◆ Exercise goal: The answer must be every line of the records below that contains the word "with", copied out.

(Beginning of Information provided)

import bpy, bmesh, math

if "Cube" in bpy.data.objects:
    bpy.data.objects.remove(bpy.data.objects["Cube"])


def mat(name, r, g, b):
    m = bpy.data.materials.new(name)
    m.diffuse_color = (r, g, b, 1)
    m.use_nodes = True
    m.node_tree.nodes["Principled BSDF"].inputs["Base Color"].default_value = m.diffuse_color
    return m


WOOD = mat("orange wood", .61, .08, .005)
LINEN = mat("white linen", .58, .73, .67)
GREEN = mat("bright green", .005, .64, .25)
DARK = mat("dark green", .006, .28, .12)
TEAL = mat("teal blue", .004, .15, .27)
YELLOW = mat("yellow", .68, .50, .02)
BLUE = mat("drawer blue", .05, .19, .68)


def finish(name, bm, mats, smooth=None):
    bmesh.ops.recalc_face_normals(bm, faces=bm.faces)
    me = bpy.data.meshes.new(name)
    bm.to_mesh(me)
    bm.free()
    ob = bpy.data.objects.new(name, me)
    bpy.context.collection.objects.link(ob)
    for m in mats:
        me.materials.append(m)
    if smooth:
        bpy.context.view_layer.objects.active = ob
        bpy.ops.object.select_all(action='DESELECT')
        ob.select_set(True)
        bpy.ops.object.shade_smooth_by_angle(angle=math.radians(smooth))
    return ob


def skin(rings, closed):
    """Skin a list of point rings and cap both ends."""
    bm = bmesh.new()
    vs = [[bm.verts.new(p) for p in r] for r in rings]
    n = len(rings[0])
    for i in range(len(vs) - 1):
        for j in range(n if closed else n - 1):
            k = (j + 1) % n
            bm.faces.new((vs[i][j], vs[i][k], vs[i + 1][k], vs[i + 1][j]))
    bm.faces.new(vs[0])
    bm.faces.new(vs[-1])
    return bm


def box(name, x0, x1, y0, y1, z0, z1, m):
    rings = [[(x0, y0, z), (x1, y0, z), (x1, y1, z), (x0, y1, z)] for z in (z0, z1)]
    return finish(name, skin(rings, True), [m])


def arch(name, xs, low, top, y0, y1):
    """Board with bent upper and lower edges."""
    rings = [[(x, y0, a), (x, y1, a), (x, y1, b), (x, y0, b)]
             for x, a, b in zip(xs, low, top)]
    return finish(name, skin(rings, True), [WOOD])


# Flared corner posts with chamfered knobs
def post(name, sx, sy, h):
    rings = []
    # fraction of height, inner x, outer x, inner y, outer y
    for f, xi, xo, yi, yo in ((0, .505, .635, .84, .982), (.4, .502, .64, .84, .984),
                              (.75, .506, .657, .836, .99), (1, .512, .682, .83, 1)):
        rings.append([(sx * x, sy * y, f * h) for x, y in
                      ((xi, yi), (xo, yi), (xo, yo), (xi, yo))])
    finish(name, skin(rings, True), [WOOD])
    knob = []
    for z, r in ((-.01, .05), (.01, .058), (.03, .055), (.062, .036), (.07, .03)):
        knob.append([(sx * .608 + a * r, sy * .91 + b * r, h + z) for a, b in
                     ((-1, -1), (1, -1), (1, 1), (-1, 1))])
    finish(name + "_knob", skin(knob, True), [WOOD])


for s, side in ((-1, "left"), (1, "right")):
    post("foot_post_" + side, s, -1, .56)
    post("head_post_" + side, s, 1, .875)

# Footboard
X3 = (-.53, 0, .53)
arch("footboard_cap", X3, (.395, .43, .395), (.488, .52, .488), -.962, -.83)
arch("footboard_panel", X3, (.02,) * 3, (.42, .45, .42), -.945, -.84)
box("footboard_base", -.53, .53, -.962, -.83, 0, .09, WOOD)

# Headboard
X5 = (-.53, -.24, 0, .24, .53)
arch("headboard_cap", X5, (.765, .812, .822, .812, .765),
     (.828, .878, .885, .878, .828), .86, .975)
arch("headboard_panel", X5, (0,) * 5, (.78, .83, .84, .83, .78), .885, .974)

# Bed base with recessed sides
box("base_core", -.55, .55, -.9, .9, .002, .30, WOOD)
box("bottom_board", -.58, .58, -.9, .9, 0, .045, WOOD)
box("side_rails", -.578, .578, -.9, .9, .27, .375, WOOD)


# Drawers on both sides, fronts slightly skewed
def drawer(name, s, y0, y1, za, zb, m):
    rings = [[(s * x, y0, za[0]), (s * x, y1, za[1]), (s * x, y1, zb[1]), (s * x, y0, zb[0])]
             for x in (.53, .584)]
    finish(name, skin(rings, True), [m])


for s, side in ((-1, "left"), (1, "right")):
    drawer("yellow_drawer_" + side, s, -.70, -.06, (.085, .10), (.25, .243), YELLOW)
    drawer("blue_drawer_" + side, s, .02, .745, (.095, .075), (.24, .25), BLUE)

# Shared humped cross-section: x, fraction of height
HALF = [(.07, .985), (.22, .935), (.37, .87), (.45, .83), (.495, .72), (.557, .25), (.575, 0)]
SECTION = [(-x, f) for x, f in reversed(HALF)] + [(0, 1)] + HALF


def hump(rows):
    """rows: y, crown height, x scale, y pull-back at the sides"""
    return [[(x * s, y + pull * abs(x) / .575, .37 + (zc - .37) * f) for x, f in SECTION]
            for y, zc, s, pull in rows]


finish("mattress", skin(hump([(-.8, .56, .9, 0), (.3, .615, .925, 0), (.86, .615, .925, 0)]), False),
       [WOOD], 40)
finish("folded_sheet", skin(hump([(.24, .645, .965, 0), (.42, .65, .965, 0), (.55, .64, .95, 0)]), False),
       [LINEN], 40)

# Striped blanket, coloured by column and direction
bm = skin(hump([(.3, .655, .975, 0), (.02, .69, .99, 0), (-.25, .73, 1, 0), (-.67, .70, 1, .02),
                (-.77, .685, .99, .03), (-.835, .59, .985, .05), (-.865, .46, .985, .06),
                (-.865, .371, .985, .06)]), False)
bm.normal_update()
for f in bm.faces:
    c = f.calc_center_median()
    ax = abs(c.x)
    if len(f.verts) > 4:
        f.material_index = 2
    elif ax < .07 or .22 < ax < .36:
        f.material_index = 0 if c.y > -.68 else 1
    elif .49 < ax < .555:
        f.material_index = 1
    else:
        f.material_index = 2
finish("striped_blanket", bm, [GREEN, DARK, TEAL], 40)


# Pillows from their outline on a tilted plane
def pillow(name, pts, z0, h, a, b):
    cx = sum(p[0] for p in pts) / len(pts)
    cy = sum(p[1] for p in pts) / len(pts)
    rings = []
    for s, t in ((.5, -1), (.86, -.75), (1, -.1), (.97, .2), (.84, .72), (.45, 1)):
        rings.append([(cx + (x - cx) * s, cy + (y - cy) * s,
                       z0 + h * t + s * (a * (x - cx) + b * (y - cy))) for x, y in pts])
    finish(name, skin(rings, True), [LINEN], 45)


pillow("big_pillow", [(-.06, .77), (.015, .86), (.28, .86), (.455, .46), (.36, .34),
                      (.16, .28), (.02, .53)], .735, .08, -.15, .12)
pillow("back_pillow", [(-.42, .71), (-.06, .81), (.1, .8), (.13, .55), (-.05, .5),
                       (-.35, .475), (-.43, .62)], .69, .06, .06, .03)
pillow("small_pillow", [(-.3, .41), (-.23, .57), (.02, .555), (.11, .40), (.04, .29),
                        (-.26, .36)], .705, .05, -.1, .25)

(End of Information provided)
(Beginning of Information provided)

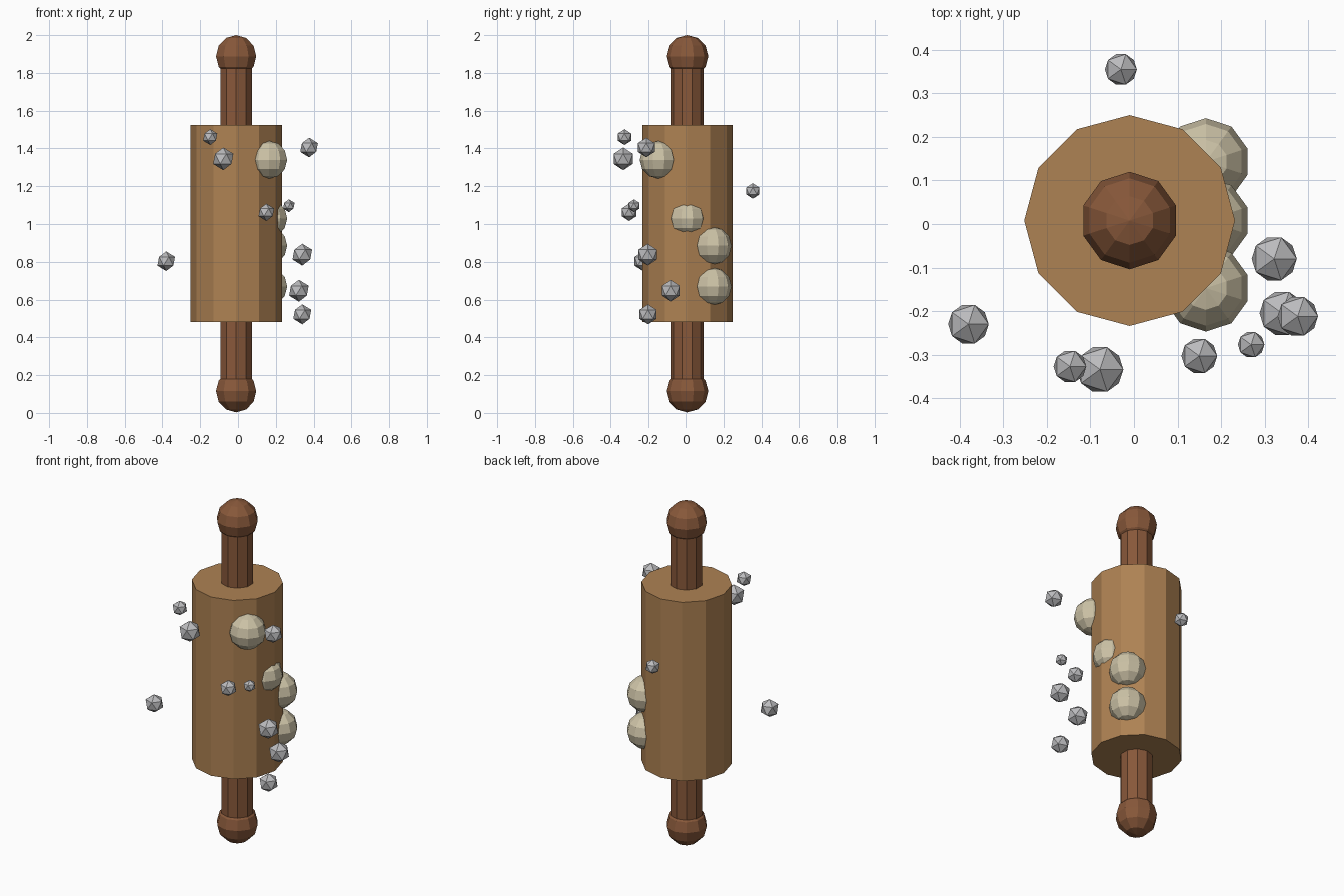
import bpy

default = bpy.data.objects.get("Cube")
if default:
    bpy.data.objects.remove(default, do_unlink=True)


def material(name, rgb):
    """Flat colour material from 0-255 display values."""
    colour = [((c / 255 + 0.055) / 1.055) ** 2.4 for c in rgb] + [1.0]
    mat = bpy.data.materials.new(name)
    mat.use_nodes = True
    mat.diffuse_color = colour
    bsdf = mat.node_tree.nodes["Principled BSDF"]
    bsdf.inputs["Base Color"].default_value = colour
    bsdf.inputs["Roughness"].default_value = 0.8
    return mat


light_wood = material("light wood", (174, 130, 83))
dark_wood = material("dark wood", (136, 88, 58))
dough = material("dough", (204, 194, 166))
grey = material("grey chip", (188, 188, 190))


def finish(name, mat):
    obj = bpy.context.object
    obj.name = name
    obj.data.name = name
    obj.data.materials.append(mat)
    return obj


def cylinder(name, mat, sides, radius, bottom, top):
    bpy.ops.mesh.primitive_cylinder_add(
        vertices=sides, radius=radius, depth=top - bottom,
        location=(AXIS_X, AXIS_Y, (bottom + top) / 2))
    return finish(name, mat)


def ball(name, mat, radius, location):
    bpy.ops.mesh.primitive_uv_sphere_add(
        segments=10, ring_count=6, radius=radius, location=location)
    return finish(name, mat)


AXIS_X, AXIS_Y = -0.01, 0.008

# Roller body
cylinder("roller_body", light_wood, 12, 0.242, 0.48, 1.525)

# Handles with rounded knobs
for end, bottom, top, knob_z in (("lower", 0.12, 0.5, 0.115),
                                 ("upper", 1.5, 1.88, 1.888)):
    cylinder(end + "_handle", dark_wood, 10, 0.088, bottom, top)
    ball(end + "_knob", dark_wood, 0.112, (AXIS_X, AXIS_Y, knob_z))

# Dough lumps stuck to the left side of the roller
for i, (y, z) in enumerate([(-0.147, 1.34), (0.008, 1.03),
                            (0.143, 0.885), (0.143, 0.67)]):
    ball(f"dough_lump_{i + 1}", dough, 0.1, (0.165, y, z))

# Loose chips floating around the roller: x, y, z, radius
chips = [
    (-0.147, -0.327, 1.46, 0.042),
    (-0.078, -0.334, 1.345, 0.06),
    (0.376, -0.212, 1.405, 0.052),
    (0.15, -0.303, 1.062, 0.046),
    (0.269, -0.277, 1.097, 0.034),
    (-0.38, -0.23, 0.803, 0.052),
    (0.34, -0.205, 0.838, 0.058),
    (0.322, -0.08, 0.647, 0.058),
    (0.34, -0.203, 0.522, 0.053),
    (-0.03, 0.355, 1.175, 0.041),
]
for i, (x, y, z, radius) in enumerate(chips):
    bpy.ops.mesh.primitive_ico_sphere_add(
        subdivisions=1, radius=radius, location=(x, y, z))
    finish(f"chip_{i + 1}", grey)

(End of Information provided)
(Beginning of Information provided)

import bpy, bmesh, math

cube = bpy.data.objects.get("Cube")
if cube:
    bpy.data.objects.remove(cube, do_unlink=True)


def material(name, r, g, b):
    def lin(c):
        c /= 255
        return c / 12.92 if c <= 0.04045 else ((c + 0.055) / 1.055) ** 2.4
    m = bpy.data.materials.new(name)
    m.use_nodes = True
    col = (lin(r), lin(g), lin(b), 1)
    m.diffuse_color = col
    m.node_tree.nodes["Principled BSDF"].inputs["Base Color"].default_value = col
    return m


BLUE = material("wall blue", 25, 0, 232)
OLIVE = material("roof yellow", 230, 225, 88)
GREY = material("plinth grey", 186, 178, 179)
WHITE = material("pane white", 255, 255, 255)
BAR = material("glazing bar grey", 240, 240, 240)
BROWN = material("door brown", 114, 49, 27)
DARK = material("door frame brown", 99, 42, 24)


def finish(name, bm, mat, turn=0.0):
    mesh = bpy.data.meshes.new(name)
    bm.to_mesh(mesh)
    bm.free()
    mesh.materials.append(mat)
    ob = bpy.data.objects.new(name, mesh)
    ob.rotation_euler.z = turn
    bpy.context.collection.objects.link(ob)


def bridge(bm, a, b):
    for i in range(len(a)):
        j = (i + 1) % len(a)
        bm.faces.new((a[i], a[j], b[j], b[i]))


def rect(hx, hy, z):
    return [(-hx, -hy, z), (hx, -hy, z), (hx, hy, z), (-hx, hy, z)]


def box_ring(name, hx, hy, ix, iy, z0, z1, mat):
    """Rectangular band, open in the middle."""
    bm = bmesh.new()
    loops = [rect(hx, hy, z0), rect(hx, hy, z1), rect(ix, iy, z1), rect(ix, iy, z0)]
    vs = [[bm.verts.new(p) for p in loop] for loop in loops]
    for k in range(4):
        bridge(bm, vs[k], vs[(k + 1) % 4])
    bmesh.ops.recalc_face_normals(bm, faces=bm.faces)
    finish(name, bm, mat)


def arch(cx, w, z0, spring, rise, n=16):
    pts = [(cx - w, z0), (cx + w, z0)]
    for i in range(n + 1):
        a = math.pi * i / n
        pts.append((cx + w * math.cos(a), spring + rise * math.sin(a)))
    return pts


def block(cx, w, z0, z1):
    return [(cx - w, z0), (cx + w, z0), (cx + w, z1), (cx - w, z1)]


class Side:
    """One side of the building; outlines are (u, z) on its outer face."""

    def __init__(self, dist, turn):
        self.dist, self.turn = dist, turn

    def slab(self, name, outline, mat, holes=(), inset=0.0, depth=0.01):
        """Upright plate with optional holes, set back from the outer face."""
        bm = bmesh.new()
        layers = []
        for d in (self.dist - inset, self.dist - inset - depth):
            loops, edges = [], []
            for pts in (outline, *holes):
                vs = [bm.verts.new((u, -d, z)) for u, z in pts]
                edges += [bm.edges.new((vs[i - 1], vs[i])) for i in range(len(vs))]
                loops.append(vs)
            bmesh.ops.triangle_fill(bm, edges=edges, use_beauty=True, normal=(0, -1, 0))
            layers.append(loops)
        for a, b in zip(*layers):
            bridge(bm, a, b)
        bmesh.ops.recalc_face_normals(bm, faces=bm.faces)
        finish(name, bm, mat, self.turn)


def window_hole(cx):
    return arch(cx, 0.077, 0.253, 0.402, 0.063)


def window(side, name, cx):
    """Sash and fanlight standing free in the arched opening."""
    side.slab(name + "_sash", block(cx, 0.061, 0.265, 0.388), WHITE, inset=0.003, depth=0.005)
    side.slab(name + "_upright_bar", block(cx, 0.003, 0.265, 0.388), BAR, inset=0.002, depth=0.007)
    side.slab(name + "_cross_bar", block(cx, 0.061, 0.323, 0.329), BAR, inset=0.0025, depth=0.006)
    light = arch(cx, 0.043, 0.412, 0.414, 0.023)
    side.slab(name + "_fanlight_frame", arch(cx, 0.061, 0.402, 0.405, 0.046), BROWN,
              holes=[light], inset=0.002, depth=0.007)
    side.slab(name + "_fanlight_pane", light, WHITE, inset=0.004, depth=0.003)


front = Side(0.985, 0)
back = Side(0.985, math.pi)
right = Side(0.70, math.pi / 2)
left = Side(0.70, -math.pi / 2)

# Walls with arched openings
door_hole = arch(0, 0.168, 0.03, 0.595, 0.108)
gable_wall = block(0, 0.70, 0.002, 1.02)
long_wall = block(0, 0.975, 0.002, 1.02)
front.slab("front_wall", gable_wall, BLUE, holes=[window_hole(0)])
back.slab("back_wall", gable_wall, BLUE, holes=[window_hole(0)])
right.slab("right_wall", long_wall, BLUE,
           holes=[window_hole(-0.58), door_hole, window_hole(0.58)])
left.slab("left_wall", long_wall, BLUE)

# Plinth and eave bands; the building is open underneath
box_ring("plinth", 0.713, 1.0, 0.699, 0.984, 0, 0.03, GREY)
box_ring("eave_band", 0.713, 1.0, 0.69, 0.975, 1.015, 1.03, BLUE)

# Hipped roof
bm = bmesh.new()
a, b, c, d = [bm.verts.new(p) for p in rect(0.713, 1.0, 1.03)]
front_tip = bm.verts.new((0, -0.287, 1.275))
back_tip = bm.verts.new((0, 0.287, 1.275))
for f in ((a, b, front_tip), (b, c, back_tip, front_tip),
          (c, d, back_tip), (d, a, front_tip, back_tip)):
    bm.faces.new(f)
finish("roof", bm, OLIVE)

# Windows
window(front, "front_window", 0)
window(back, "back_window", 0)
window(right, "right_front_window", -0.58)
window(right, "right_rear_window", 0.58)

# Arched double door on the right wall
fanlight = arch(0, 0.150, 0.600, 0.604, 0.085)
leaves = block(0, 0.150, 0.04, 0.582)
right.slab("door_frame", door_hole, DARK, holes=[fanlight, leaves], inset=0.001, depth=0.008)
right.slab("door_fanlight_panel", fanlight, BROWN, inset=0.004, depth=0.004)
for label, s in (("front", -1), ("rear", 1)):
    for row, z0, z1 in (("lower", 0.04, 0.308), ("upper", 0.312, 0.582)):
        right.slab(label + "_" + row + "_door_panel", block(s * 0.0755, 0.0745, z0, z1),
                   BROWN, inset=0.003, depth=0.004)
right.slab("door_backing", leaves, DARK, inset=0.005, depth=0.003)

(End of Information provided)

◆ Reply:
    """Board with bent upper and lower edges."""
# Flared corner posts with chamfered knobs
# Bed base with recessed sides
# Handles with rounded knobs
        """Upright plate with optional holes, set back from the outer face."""
# Walls with arched openings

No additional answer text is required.